(Rendered images with source text)
━━━━━━━━━━
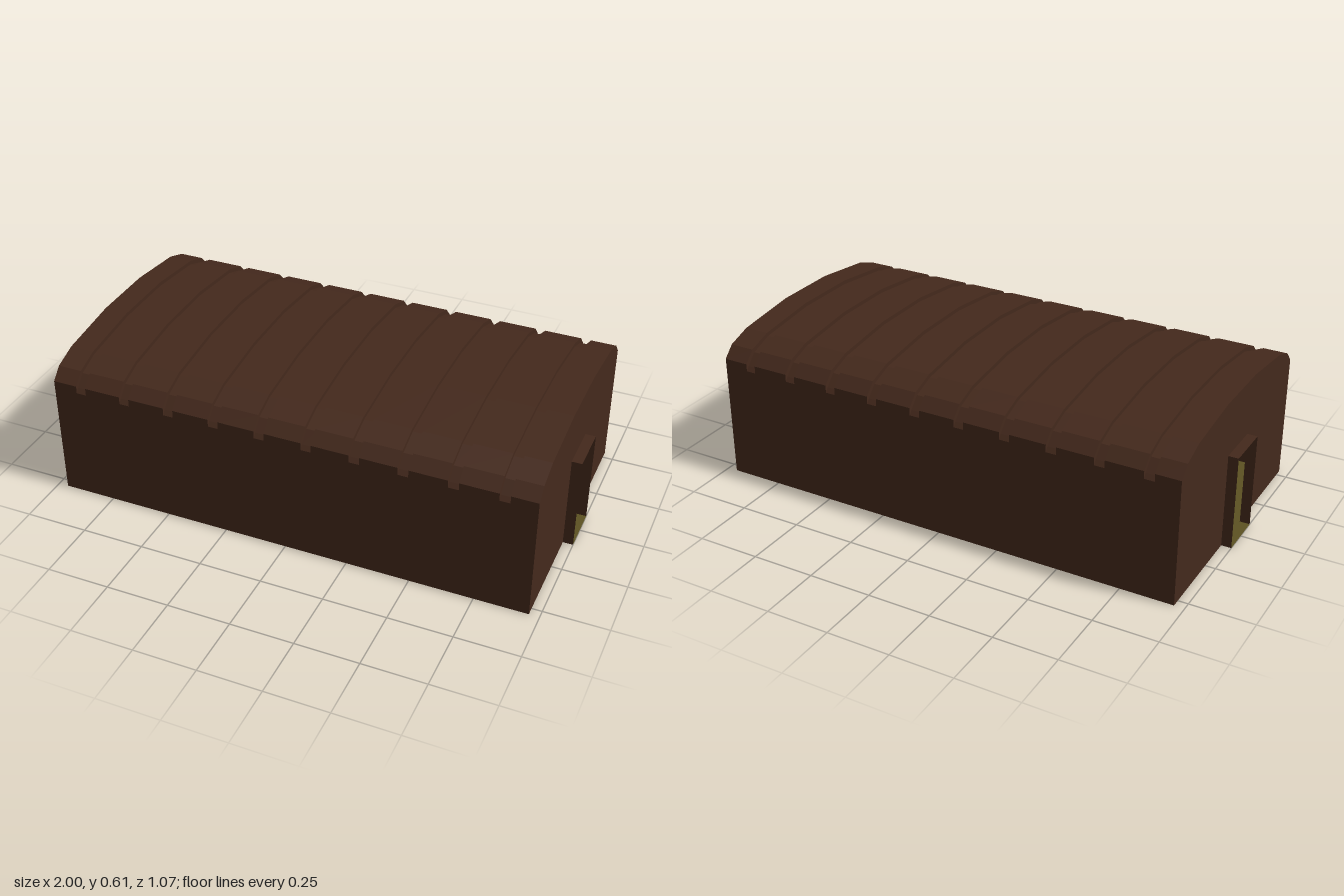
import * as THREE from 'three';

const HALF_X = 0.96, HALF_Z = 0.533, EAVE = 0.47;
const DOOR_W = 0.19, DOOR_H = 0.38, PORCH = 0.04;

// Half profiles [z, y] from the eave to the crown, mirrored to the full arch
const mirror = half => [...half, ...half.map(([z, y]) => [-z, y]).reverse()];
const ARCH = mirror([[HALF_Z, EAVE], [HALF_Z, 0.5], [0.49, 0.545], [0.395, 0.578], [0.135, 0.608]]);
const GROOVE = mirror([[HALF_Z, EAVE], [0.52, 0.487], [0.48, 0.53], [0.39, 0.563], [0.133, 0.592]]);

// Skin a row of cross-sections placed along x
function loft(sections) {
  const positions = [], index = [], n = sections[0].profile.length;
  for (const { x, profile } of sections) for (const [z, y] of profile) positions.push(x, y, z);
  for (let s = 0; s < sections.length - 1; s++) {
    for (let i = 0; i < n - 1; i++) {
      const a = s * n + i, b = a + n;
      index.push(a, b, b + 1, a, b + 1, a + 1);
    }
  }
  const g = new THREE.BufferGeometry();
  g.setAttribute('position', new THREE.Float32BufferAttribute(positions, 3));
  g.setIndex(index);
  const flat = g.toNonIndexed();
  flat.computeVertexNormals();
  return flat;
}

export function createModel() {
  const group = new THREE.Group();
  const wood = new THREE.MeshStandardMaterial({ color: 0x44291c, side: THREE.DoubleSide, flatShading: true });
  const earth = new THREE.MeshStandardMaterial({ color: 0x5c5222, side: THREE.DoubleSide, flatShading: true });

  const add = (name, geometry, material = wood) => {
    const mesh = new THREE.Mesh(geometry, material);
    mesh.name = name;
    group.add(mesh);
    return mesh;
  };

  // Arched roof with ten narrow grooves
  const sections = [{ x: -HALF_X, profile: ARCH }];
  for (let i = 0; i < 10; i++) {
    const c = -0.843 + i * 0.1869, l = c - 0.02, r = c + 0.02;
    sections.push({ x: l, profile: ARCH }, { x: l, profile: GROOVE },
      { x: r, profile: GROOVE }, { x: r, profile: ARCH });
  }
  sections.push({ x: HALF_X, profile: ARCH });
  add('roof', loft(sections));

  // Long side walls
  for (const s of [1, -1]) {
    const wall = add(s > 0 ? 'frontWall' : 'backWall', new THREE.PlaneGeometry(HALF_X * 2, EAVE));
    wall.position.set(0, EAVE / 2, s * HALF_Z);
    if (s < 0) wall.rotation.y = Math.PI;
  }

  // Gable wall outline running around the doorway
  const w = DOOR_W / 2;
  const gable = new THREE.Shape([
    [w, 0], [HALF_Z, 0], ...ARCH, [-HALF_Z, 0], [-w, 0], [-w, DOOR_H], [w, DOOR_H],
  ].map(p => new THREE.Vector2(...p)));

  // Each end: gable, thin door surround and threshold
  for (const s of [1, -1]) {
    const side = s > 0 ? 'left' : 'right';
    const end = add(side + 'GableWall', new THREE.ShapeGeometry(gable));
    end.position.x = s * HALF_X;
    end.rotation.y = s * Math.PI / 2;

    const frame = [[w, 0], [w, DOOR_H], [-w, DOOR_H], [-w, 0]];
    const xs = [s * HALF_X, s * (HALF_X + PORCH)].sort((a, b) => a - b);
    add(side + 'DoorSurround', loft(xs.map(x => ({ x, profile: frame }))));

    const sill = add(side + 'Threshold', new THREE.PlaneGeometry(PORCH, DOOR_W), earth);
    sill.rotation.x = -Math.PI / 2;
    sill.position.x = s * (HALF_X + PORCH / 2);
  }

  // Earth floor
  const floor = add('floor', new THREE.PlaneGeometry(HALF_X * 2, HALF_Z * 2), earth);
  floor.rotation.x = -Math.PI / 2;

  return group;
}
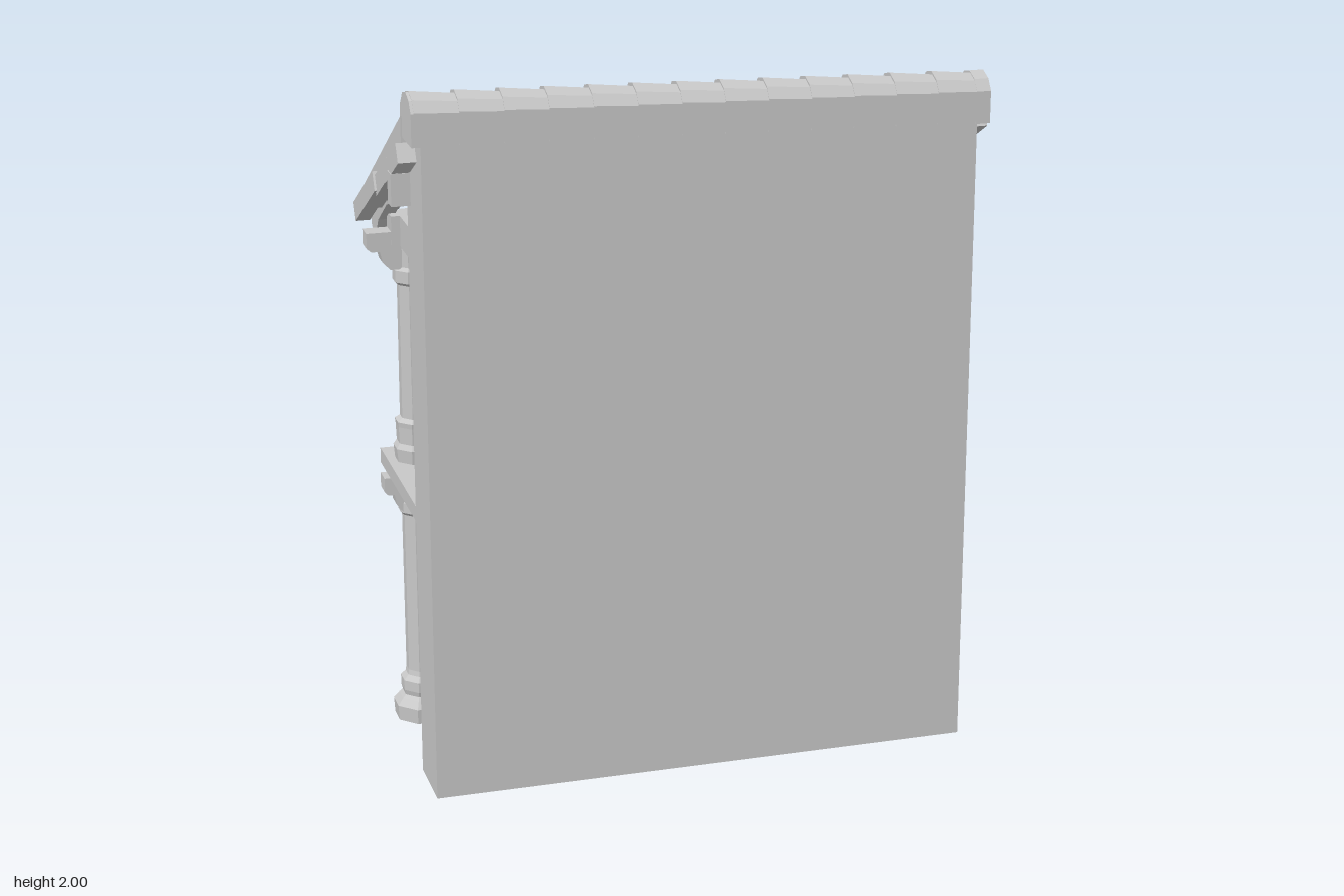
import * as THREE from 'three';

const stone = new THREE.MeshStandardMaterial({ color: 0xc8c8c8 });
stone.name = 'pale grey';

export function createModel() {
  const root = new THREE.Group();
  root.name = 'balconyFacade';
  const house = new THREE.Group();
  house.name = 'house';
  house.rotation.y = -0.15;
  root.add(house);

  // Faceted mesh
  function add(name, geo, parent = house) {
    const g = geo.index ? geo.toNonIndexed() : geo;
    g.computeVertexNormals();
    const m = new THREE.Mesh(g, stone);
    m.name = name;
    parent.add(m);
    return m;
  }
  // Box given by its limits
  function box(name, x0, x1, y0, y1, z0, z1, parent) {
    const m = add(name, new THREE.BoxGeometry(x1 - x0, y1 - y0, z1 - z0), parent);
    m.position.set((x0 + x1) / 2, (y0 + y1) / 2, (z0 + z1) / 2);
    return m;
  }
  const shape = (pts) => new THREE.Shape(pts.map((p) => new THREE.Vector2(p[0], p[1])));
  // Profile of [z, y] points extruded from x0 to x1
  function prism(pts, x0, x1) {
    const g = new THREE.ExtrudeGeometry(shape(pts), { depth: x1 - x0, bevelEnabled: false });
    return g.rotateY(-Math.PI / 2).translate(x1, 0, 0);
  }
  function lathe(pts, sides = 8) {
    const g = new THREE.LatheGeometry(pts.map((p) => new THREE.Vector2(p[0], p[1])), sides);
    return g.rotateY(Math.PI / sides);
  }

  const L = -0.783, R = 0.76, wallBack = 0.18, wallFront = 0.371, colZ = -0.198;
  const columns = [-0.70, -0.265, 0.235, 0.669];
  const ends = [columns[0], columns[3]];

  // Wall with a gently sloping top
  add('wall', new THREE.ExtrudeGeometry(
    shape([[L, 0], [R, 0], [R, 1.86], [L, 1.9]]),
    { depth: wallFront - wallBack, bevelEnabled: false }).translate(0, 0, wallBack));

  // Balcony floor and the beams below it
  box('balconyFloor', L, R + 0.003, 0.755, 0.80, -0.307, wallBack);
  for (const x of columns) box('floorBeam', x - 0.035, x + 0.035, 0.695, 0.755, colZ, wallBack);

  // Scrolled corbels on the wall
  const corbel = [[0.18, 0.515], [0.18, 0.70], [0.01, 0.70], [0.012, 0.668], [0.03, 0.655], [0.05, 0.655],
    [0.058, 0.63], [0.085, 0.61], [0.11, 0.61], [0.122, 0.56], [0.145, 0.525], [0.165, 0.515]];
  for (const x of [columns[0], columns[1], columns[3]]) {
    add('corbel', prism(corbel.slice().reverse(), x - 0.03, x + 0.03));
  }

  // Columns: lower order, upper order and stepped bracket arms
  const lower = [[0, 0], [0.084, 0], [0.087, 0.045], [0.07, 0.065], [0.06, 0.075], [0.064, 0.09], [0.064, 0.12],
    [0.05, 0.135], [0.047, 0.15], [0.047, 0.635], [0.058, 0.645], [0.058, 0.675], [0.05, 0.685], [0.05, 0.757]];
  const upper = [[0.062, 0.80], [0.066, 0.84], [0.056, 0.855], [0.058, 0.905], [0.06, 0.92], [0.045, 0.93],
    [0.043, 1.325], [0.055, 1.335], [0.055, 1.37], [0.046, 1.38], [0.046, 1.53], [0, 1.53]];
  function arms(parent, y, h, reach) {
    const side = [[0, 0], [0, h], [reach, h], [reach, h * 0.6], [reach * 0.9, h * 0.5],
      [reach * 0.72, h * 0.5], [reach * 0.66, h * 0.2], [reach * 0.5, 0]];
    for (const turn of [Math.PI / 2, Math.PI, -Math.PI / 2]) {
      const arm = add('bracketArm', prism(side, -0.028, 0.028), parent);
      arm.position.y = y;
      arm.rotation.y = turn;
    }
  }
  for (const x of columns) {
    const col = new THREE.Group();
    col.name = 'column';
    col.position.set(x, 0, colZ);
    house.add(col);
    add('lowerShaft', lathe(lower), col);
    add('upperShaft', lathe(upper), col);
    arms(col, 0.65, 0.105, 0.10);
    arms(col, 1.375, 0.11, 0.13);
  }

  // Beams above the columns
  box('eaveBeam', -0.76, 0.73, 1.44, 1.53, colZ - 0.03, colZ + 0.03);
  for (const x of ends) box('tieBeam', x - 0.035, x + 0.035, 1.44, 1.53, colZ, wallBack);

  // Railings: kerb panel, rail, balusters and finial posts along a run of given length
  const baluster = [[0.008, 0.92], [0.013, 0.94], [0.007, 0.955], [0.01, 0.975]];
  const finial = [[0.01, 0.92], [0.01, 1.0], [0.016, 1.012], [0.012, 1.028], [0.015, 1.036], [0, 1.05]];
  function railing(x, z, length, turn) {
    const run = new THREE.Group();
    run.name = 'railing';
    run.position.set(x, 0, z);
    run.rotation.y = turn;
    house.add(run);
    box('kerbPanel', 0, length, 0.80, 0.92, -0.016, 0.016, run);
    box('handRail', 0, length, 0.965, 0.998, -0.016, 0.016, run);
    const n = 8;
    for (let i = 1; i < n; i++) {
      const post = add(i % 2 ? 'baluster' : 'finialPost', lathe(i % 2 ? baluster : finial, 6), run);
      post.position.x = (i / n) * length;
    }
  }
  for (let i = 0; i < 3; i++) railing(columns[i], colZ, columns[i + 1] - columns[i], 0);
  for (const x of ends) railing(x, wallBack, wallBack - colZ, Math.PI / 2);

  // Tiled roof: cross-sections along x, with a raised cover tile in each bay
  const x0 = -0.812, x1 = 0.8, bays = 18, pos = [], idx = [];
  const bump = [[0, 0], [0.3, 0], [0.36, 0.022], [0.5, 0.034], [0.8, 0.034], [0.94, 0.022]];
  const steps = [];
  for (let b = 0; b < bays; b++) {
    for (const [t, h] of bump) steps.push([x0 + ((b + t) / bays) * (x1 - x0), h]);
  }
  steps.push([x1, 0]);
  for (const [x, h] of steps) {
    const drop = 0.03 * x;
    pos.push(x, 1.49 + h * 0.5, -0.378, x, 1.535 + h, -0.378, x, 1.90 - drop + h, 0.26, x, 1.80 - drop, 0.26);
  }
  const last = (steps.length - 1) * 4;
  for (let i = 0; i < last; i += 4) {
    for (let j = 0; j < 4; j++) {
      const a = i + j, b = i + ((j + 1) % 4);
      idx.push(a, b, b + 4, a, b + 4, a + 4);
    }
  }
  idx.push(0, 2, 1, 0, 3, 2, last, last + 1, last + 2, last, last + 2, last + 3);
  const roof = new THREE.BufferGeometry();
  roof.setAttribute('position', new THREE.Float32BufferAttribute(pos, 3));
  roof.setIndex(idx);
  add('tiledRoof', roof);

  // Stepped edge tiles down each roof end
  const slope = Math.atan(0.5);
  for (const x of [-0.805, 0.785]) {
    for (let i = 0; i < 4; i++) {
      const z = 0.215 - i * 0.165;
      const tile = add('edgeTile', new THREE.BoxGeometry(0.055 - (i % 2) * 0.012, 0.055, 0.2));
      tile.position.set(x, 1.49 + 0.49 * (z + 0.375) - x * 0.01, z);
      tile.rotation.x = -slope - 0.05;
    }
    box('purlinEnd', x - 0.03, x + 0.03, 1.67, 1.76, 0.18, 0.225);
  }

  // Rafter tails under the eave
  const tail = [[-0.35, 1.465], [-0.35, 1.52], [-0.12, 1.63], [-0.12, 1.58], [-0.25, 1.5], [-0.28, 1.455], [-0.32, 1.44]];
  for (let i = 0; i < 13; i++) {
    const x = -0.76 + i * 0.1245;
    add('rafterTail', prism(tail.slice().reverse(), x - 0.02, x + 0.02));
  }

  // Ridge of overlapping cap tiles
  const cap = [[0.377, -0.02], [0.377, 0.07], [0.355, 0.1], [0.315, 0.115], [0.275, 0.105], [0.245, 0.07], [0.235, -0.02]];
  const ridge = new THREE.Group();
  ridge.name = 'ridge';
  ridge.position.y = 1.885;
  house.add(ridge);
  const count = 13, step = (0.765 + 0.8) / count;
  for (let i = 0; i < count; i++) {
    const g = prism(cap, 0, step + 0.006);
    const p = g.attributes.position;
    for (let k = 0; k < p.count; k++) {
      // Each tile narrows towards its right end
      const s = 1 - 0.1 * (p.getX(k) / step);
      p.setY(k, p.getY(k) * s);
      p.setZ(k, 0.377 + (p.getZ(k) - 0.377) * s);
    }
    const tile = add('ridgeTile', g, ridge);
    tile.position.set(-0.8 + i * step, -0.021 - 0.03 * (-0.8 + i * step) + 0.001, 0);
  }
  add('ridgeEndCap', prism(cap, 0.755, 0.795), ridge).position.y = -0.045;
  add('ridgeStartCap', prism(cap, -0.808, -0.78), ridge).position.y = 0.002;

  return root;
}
━━━━━━━━━━
EXERCISE DETAILS:
Above are the entries. Quote exactly the lines from the one bearing "pos.push(x, 1.49 +" through the one bearing "under the eave".

EXPECTED ANSWER:
    pos.push(x, 1.49 + h * 0.5, -0.378, x, 1.535 + h, -0.378, x, 1.90 - drop + h, 0.26, x, 1.80 - drop, 0.26);
  }
  const last = (steps.length - 1) * 4;
  for (let i = 0; i < last; i += 4) {
    for (let j = 0; j < 4; j++) {
      const a = i + j, b = i + ((j + 1) % 4);
      idx.push(a, b, b + 4, a, b + 4, a + 4);
    }
  }
  idx.push(0, 2, 1, 0, 3, 2, last, last + 1, last + 2, last, last + 2, last + 3);
  const roof = new THREE.BufferGeometry();
  roof.setAttribute('position', new THREE.Float32BufferAttribute(pos, 3));
  roof.setIndex(idx);
  add('tiledRoof', roof);

  // Stepped edge tiles down each roof end
  const slope = Math.atan(0.5);
  for (const x of [-0.805, 0.785]) {
    for (let i = 0; i < 4; i++) {
      const z = 0.215 - i * 0.165;
      const tile = add('edgeTile', new THREE.BoxGeometry(0.055 - (i % 2) * 0.012, 0.055, 0.2));
      tile.position.set(x, 1.49 + 0.49 * (z + 0.375) - x * 0.01, z);
      tile.rotation.x = -slope - 0.05;
    }
    box('purlinEnd', x - 0.03, x + 0.03, 1.67, 1.76, 0.18, 0.225);
  }

  // Rafter tails under the eave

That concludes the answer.